South American Ornate Horned Frog, aka Pac Man Frog

Ceratophrys ornata

Albino Pac Man Frog

This little guy was purchased at the Orlando FIRE Show on 7/19/08.

This photo shows the frog is in the 1 lb. deli container it was purchased in and will be housed in a 10 gal. tank in the classroom.  Amazingly, an adult Pac Man frog reaches the size of a dinner plate, however, since they are not very active the 10 gallon tank should be sufficient.


Cuban Treefrog

Osteopilus septentrionalis

Photo by Chaz King '05

This treefrog was in my pool cage in a palm tree.

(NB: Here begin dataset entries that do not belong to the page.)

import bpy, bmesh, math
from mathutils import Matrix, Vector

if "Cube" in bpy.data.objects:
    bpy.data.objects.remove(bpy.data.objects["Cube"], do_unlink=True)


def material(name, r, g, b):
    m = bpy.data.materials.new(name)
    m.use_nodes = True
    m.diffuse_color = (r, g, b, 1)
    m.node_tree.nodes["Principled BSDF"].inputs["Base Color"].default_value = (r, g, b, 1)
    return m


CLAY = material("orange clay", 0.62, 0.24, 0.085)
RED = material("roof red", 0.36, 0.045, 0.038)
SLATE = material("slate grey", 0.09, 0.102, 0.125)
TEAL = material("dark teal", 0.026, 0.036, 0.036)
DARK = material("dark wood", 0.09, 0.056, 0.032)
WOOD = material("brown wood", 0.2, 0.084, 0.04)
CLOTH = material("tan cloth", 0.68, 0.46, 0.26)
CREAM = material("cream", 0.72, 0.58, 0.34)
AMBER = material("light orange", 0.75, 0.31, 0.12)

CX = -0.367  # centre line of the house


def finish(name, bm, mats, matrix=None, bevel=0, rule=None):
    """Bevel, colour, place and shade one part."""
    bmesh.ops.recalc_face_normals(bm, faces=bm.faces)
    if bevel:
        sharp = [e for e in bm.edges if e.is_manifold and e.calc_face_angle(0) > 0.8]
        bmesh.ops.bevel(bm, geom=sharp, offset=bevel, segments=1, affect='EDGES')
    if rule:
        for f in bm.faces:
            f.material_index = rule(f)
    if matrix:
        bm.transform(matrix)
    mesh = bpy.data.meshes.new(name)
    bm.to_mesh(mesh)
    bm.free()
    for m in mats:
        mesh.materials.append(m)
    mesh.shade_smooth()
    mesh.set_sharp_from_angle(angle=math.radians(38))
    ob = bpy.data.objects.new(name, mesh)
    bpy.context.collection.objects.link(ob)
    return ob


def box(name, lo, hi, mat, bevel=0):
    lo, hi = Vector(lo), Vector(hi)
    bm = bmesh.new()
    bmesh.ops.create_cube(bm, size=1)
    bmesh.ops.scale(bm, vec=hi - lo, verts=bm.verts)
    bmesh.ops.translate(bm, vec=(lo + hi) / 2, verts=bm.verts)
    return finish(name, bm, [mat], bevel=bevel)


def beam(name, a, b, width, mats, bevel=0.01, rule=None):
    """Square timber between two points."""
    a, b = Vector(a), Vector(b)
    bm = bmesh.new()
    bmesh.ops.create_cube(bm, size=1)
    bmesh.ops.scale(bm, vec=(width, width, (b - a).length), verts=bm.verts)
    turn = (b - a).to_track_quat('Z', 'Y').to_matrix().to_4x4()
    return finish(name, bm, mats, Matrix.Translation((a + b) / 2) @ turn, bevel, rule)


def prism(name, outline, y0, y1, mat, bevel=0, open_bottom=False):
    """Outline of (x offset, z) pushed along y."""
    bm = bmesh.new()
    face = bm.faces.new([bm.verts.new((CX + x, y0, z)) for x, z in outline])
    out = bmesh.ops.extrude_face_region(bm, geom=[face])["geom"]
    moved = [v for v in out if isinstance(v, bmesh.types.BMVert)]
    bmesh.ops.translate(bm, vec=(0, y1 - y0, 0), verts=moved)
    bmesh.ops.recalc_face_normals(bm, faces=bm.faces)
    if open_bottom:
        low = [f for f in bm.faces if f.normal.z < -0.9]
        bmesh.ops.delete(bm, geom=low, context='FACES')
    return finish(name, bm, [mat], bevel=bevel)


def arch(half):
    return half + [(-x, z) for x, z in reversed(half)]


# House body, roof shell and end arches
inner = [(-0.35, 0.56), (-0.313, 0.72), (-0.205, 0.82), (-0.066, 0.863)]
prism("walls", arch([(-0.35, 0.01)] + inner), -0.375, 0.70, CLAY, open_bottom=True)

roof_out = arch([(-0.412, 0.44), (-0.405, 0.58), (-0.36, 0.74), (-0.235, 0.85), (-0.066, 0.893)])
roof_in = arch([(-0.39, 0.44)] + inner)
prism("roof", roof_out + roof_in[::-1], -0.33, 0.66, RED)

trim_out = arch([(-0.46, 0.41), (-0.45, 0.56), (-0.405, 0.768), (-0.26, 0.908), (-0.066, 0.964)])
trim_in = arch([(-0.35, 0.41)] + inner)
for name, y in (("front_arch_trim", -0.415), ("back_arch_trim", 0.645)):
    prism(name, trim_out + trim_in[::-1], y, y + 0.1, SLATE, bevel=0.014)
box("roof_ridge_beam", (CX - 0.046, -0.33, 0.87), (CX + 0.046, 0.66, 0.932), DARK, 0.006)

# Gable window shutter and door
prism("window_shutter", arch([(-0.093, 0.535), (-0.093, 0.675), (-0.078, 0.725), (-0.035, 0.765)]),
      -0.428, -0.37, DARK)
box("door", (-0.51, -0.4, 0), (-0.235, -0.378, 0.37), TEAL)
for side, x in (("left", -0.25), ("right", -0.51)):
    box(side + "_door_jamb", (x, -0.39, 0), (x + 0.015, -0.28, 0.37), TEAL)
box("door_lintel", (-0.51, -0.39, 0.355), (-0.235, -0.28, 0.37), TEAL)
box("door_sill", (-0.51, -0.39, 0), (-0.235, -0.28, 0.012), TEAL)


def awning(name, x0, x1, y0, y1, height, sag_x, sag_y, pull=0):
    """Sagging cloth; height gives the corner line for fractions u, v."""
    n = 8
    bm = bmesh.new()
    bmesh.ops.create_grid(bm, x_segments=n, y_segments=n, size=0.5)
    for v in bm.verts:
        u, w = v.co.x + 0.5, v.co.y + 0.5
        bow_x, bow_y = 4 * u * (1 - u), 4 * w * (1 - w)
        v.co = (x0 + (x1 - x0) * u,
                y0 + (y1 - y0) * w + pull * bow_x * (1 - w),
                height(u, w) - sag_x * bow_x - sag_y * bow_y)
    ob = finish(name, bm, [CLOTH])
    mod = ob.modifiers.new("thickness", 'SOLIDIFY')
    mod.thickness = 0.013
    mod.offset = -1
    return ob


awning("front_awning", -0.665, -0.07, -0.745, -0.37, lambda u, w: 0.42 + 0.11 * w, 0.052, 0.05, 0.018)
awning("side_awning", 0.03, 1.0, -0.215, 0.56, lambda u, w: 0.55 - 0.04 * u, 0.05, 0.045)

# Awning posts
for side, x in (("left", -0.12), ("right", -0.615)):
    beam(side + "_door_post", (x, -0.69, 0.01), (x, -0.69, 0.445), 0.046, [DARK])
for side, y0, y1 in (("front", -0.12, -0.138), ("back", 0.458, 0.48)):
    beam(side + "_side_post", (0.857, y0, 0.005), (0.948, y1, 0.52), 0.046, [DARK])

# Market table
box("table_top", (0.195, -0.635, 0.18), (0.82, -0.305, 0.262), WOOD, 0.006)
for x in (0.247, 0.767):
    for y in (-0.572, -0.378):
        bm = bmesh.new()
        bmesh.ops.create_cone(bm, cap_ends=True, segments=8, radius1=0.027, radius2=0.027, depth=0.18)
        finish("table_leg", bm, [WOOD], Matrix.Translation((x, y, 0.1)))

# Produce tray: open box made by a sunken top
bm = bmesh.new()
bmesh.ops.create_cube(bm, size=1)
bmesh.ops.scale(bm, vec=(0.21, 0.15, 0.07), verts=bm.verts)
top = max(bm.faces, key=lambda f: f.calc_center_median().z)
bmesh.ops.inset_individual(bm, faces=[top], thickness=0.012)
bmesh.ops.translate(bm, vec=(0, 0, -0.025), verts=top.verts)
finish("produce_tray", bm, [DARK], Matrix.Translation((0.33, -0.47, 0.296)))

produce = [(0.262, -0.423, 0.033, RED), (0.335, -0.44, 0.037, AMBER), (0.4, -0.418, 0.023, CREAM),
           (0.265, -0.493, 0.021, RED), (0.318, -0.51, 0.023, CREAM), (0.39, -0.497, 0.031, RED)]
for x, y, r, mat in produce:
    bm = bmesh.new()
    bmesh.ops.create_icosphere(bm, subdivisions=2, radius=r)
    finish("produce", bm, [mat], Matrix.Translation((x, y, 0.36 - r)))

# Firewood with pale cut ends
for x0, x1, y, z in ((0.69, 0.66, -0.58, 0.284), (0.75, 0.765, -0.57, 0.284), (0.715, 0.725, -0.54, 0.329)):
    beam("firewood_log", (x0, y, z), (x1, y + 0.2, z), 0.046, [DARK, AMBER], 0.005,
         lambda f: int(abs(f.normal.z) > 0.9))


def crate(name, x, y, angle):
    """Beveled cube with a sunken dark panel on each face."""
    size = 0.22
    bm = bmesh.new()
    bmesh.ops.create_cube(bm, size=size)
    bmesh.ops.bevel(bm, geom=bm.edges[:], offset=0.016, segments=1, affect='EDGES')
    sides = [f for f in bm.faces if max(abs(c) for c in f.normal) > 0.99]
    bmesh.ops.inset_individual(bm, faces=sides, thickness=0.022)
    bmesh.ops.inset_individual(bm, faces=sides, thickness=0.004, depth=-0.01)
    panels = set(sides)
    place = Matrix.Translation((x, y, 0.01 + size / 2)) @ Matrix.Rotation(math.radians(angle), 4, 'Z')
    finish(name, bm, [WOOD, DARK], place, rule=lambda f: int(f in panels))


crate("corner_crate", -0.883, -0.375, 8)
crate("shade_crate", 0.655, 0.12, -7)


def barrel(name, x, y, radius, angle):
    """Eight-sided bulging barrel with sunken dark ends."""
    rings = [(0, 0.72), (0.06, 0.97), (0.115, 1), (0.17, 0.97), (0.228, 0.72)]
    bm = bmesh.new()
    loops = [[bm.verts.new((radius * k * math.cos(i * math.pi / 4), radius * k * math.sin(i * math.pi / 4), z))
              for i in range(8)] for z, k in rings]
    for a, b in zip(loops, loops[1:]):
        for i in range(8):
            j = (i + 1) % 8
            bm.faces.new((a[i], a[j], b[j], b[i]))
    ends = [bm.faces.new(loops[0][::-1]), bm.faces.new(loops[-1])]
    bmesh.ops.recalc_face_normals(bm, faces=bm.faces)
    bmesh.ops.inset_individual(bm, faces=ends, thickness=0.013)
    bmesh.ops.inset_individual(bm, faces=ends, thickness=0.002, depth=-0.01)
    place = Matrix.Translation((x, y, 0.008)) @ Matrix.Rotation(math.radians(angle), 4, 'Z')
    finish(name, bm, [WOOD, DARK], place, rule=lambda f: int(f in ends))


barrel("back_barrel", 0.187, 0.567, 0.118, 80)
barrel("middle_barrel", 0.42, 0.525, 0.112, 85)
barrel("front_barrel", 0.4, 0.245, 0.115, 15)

This treefrog is a  non-native species, first seen in the Florida Keys in the early 1930's and is now immigrating up the Florida East Coast. It's diet consists of other small frogs and crickets. This is particularly important because the Cuban treefrog could cause a decline the population of smaller frogs, and/or wiping out populations of native species.  This species is currently the largest treefrog in the United States, with females reaching up to 5 inches in length.


Frog Skeleton


Mr. & Mrs. King

Reptile Lovers